It seems significant to point out that the superiority of an AI-enabled platform emerged during a “computer simulation” and not an actual replicated dogfight. This is significant for several reasons, it is not yet clear that AI-empowered systems can instantly process fast-emerging new variables or consider the totality of an overall combat circumstance including a range of disparate factors.
Can a machine learn in real-time should it encounter a weapon or circumstance not stored in its database? It may not have a reference point against which to analyze new information. Advanced AI-systems are only as effective as the database they operate with. Now there is much work going on to expedite real-time machine learning and fast-moving or immediate analytics, yet it is not yet fully established that machines can reliably process all new information as quickly and as accurately as humans can.
What about more subjective determinations? Perhaps a computer might be inclined to mistake a manned system for a drone, or interpret an approaching conventional weapon as nuclear? Humans make philosophical, emotional and psychologically nuanced decisions often informed by less “calculable” criteria and therefore less likely to be accurately mirrored or replicated by machines.
Certainly, machines can react and perform various analytic and procedural functions much more quickly than humans, yet they may not yet be evolved to the point where they can simultaneously account for a wide-range of interwoven, overlapping or even contradicting variables.

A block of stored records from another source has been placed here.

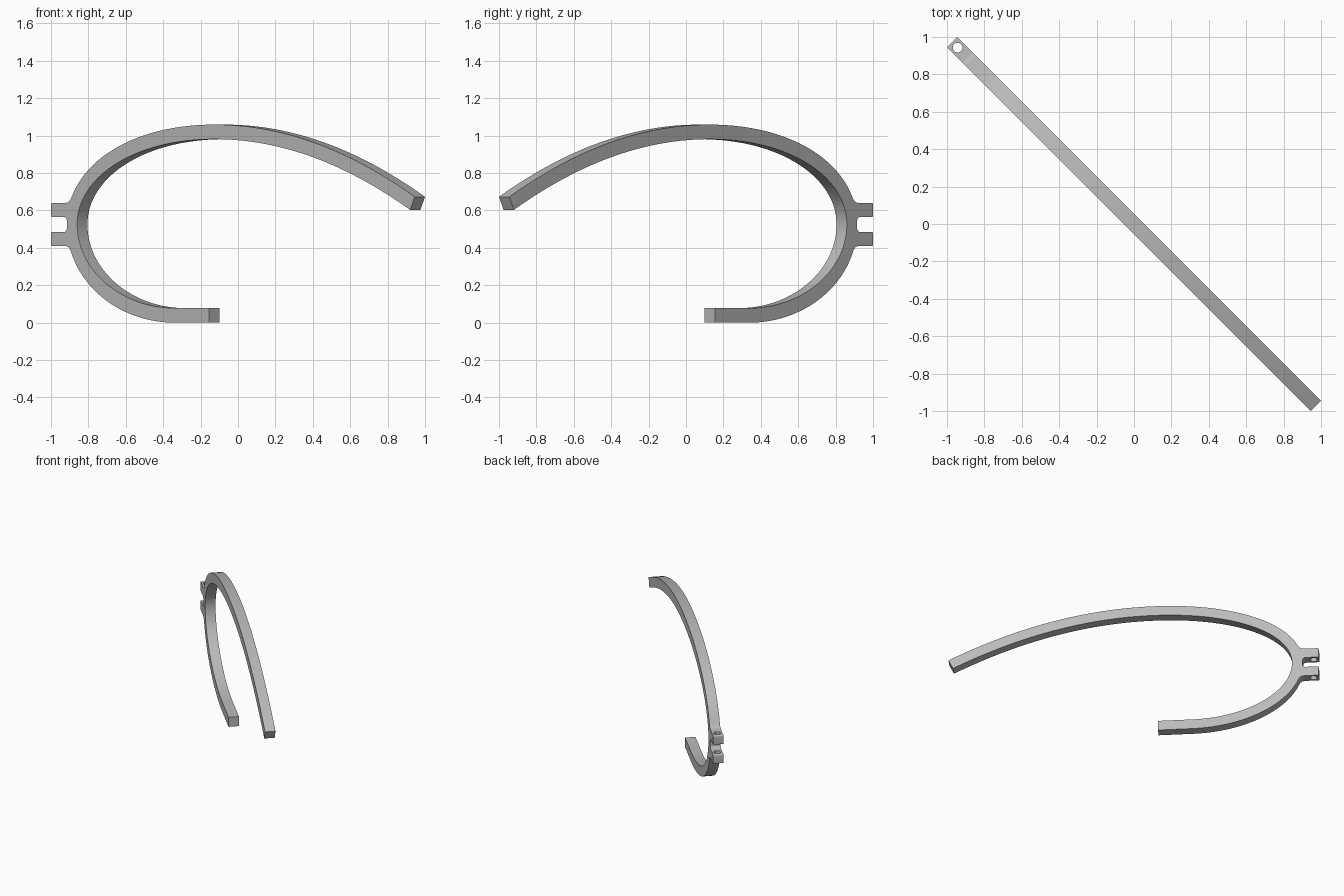
import bpy, bmesh, math
from mathutils import Vector
from mathutils.geometry import interpolate_bezier

cube = bpy.data.objects.get("Cube")
if cube:
    bpy.data.objects.remove(cube, do_unlink=True)

R2 = math.sqrt(2)
HALF = 0.039          # half of the square bar section
MID_Z = 0.525         # height of the hinge lugs' centre


def P(u, z):
    """Point in the band's own plane (u is measured along x)."""
    return Vector((u * R2, z))


def rounded(prev, corner, nxt, r, n=6):
    """Round one corner of the profile with a small curve."""
    a = corner + (prev - corner).normalized() * r
    b = corner + (nxt - corner).normalized() * r
    return [a.lerp(corner, i / n).lerp(corner.lerp(b, i / n), i / n) for i in range(n + 1)]


# Centre line of the band, from the lower free end round to the upper one
knots = [
    (P(-0.1275, 0.039), P(-0.19, 0.039), P(-0.25, 0.039), P(-0.31, 0.039)),
    (P(-0.31, 0.039), P(-0.612, 0.039), P(-0.86, 0.255), P(-0.86, MID_Z)),
    (P(-0.86, MID_Z), P(-0.86, 0.81), P(-0.54, 1.02), P(-0.10, 1.02)),
    (P(-0.10, 1.02), P(0.25, 1.02), P(0.60, 0.895), P(0.96, 0.638)),
]
centre = []
for k, (a, h1, h2, b) in enumerate(knots):
    pts = interpolate_bezier(a, h1, h2, b, 4 if k == 0 else 40)
    centre += [Vector(p[:2]) for p in (pts if k == 0 else pts[1:])]

outer, inner = [], []
for i, p in enumerate(centre):
    t = (centre[min(i + 1, len(centre) - 1)] - centre[max(i - 1, 0)]).normalized()
    side = Vector((-t.y, t.x)) * HALF
    inner.append(p - side)
    outer.append(p + side)
if outer[0].y > inner[0].y:
    outer, inner = inner, outer

# Outer edge is split where the pair of lugs leaves the band
gap = 0.115 + 0.03
is_lug = [abs(p.y - MID_Z) < gap and p.x < -1 for p in outer]
first = is_lug.index(True)
last = len(is_lug) - is_lug[::-1].index(True)
lower, upper = outer[:first], outer[last:]

# Forked lug profile: root, tip, slot, tip, root
lug = [(-0.876, -0.115, 0.03), (-0.9725, -0.115, 0.01), (-0.9725, -0.04, 0.01), (-0.887, -0.04, 0.025)]
lug += [(u, -z, r) for u, z, r in reversed(lug)]
corners = [P(u, MID_Z + z) for u, z, r in lug]
chain = [lower[-1]] + corners + [upper[0]]
fork = []
for i, (u, z, r) in enumerate(lug):
    fork += rounded(chain[i], chain[i + 1], chain[i + 2], r)

profile = lower + fork + upper + inner[::-1]

# Band with forked lugs, extruded across its diagonal plane
along = Vector((1, -1, 0)) / R2
across = Vector((1, 1, 0)) / R2
bm = bmesh.new()
face = bm.faces.new([bm.verts.new(along * p.x + Vector((0, 0, p.y)) - across * HALF) for p in profile])
ext = bmesh.ops.extrude_face_region(bm, geom=[face])
bmesh.ops.translate(bm, vec=across * HALF * 2, verts=[v for v in ext["geom"] if isinstance(v, bmesh.types.BMVert)])
bmesh.ops.remove_doubles(bm, verts=bm.verts, dist=0.0002)
bmesh.ops.recalc_face_normals(bm, faces=bm.faces)
mesh = bpy.data.meshes.new("curved_band")
bm.to_mesh(mesh)
bm.free()
band = bpy.data.objects.new("curved_band", mesh)
bpy.context.collection.objects.link(band)

grey = bpy.data.materials.new("light grey")
grey.use_nodes = True
colour = (0.5, 0.5, 0.5, 1)
grey.diffuse_color = colour
grey.node_tree.nodes["Principled BSDF"].inputs["Base Color"].default_value = colour
mesh.materials.append(grey)

# Pin hole through both lugs
bpy.ops.mesh.primitive_cylinder_add(vertices=32, radius=0.026, depth=0.5, location=(-0.943, 0.943, MID_Z))
pin = bpy.context.object
pin.name = "pin_hole_cutter"
pin.hide_render = True
pin.data.materials.append(grey)
cut = band.modifiers.new("pin_hole", "BOOLEAN")
cut.operation = "DIFFERENCE"
cut.solver = "EXACT"
cut.object = pin
bpy.ops.object.select_all(action="DESELECT")
band.select_set(True)
bpy.context.view_layer.objects.active = band
bpy.ops.object.modifier_apply(modifier=cut.name)
bpy.data.objects.remove(pin, do_unlink=True)
bpy.ops.object.shade_smooth_by_angle(angle=math.radians(30))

Perhaps, therefore, a combination of human-machine coordination might make for the best approach, given that it could both optimize the speed of decision-making enabled by computers and rapid analysis while still preserving and calling upon those particular characteristics unique to human cognition?
This kind of man-unmanned networking and connectivity is precisely what the U.S. military services say is the most important tactical and operational approach to prioritize; a man-computer combination can, the thinking goes, easily out-perform an isolated human or isolated machine.
Kris Osborn is Defense Editor for the National Interest*. Osborn previously served at the Pentagon as a Highly Qualified Expert with the Office of the Assistant Secretary of the Army—Acquisition, Logistics & Technology. Osborn has also worked as an anchor and on-air military specialist at national TV networks. He has appeared as a guest military expert on Fox News, MSNBC, The Military Channel, and The History Channel. He also has a Masters Degree in Comparative Literature from Columbia University.*